**Exercise details**
In the data below, find every line with the string "start" and pull it out.

**Supplied data**
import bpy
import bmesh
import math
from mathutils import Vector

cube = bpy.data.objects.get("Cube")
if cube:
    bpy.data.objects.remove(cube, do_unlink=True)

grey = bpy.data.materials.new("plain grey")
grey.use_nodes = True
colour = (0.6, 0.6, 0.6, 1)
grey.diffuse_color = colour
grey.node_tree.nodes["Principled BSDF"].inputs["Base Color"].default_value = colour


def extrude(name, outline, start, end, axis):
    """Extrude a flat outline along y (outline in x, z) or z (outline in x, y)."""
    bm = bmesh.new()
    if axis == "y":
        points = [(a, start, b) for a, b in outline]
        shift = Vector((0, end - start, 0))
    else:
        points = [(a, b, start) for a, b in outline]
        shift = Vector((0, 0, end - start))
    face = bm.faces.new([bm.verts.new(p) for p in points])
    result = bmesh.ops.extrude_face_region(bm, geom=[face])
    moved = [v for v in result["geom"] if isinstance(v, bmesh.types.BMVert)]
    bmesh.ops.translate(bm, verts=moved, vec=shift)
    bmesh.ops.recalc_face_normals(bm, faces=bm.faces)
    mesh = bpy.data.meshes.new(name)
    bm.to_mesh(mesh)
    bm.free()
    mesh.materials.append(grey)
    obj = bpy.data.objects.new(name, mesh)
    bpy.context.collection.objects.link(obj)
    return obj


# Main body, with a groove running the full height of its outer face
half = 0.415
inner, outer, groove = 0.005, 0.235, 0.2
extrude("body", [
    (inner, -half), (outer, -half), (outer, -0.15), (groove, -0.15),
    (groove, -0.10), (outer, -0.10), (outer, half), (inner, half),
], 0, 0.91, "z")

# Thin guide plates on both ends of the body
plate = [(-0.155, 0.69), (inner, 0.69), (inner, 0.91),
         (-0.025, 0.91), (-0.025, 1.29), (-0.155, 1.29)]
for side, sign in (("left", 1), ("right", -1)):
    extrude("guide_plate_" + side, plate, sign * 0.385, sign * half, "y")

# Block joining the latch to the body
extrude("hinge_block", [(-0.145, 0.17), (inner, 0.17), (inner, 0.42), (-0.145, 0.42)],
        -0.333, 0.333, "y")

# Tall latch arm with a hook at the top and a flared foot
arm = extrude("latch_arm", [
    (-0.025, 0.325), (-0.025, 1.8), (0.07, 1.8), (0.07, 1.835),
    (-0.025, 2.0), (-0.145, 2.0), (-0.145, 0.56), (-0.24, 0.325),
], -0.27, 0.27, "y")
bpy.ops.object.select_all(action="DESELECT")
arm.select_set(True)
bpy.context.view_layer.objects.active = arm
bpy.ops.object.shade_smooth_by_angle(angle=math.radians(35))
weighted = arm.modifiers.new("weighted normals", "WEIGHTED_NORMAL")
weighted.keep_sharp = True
==
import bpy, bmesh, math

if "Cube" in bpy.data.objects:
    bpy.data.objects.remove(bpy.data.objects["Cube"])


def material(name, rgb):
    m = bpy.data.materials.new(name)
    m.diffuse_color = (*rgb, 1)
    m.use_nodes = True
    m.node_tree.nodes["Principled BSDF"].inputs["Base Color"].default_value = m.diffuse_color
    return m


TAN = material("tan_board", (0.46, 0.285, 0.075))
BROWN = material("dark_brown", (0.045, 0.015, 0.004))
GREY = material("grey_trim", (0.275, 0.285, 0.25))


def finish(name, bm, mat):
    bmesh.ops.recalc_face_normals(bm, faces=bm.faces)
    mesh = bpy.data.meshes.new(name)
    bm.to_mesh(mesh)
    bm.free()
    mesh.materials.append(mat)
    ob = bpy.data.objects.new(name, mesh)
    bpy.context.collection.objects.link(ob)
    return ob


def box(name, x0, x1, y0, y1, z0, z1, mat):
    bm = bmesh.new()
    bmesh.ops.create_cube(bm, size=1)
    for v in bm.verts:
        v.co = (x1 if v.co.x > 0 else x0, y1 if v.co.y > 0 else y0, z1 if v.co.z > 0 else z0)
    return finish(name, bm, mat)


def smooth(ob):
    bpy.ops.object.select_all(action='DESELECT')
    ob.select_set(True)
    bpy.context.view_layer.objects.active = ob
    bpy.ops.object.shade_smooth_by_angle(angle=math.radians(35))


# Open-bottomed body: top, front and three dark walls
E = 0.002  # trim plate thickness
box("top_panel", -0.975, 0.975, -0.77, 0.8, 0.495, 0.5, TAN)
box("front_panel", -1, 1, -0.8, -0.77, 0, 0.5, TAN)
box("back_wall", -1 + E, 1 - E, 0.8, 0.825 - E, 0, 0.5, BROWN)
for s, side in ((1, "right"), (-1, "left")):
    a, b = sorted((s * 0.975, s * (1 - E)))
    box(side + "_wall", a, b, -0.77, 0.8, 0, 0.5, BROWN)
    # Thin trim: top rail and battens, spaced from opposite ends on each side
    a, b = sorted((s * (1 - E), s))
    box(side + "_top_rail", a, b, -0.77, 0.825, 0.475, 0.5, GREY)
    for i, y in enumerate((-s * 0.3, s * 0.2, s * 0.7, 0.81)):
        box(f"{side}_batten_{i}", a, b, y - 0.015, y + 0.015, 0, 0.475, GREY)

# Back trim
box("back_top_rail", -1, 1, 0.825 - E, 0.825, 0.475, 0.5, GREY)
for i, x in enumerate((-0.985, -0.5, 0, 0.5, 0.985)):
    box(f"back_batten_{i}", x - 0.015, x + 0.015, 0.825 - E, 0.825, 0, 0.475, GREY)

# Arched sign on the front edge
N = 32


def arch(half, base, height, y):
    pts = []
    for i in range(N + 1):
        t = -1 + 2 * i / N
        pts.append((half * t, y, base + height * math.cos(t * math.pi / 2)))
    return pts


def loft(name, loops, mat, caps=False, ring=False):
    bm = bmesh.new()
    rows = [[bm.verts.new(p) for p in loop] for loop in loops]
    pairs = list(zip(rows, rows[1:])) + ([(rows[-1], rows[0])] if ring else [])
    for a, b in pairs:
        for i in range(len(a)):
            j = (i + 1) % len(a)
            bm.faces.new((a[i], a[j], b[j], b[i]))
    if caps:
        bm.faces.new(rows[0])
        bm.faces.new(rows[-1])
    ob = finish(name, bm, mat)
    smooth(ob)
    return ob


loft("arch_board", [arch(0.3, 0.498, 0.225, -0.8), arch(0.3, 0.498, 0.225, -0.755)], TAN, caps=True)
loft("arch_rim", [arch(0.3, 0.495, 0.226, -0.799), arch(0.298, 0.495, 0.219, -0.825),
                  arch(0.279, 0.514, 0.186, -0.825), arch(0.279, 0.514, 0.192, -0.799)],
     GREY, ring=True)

**Result for this task**
def extrude(name, outline, start, end, axis):
        points = [(a, start, b) for a, b in outline]
        shift = Vector((0, end - start, 0))
        points = [(a, b, start) for a, b in outline]
        shift = Vector((0, 0, end - start))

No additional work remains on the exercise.